WHAT IS BEING ASKED: In the listing below, find the line holding "const blind = [0, 1].map((i)" and the line holding "const finger = createFinger();". Write out those two lines and all lines between, exactly, and nothing more.

DATA:

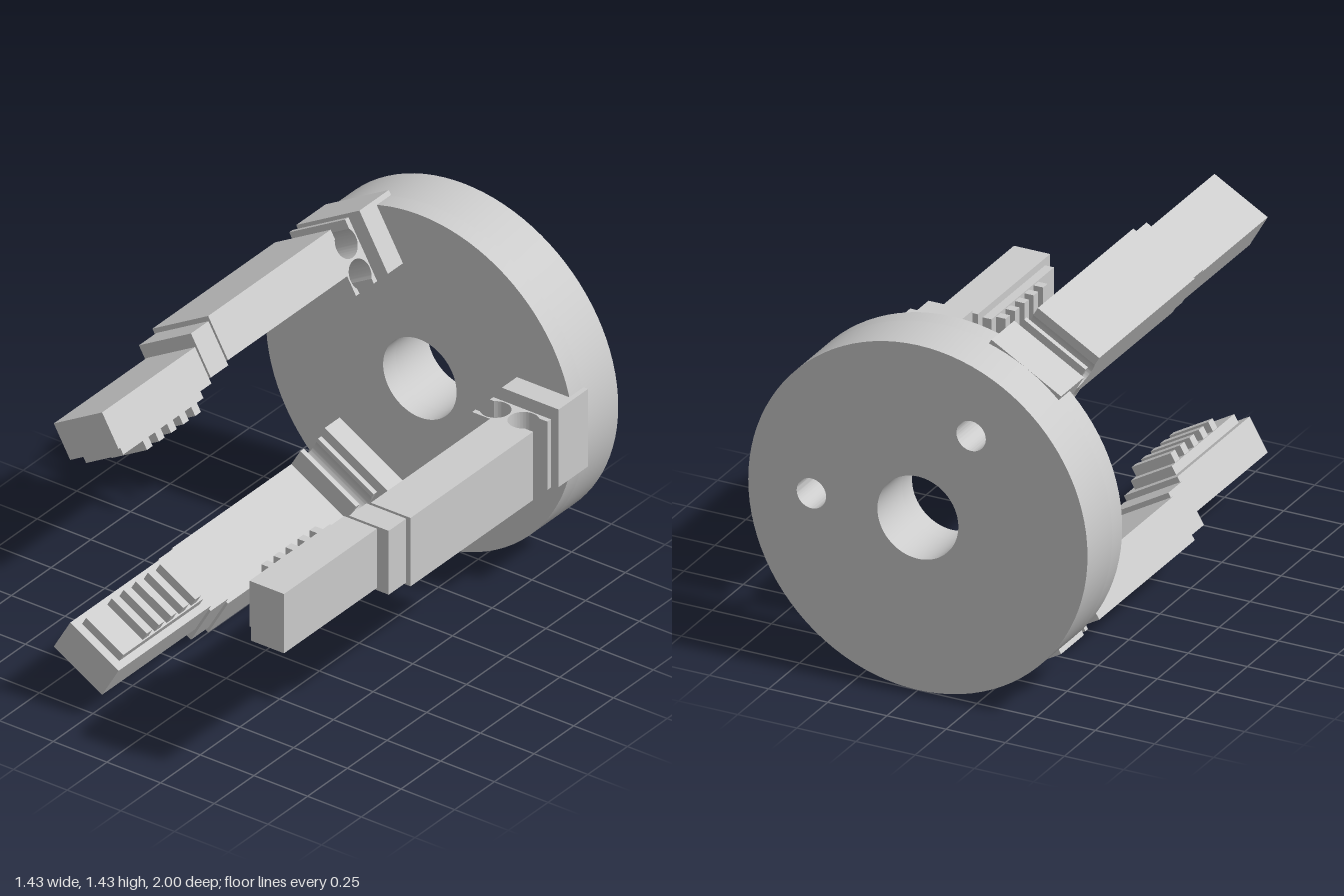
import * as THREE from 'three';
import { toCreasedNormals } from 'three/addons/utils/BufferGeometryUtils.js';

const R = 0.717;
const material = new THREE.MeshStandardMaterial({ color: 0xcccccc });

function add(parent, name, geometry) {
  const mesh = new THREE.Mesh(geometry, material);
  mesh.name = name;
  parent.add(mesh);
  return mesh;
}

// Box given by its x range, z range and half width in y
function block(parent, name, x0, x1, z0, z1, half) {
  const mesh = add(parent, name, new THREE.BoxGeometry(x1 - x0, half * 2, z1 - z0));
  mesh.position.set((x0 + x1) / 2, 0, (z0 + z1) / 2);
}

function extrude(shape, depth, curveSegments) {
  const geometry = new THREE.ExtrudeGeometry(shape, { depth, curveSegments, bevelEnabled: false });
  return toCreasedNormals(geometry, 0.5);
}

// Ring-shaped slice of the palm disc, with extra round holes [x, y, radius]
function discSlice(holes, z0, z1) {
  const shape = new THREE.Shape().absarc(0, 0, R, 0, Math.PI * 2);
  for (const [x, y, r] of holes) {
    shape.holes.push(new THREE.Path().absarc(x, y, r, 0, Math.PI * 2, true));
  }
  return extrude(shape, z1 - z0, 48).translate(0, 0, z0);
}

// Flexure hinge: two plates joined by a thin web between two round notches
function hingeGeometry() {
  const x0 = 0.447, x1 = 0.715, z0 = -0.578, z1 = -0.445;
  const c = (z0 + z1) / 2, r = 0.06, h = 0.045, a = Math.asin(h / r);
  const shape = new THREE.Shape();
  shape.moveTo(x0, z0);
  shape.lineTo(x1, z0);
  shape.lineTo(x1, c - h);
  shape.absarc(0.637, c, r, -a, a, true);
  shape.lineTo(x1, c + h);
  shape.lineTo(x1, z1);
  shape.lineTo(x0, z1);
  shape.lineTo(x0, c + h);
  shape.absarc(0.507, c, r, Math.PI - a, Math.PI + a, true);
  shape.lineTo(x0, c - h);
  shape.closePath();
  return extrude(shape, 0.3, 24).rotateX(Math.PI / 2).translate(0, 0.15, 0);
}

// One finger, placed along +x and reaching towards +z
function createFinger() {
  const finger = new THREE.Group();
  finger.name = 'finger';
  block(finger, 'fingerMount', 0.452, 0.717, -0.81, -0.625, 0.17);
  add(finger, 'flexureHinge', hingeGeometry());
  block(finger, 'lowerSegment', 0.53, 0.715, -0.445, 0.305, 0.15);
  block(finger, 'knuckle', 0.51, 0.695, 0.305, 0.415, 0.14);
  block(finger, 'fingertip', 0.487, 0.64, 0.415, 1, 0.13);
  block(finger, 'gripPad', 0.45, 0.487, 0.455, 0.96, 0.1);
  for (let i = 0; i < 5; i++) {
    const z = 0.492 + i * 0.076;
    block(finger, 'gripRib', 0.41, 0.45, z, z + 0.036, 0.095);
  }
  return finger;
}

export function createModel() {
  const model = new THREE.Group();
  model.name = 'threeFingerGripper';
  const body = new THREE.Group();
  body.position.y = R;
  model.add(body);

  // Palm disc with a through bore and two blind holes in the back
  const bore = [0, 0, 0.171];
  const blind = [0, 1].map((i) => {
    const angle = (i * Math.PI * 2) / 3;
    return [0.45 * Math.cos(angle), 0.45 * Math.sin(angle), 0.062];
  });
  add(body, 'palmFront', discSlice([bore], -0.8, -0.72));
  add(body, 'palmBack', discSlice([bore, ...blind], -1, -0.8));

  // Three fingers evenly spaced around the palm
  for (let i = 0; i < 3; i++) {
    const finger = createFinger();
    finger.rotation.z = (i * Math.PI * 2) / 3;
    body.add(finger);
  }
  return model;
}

TASK SOLUTION:
  const blind = [0, 1].map((i) => {
    const angle = (i * Math.PI * 2) / 3;
    return [0.45 * Math.cos(angle), 0.45 * Math.sin(angle), 0.062];
  });
  add(body, 'palmFront', discSlice([bore], -0.8, -0.72));
  add(body, 'palmBack', discSlice([bore, ...blind], -1, -0.8));

  // Three fingers evenly spaced around the palm
  for (let i = 0; i < 3; i++) {
    const finger = createFinger();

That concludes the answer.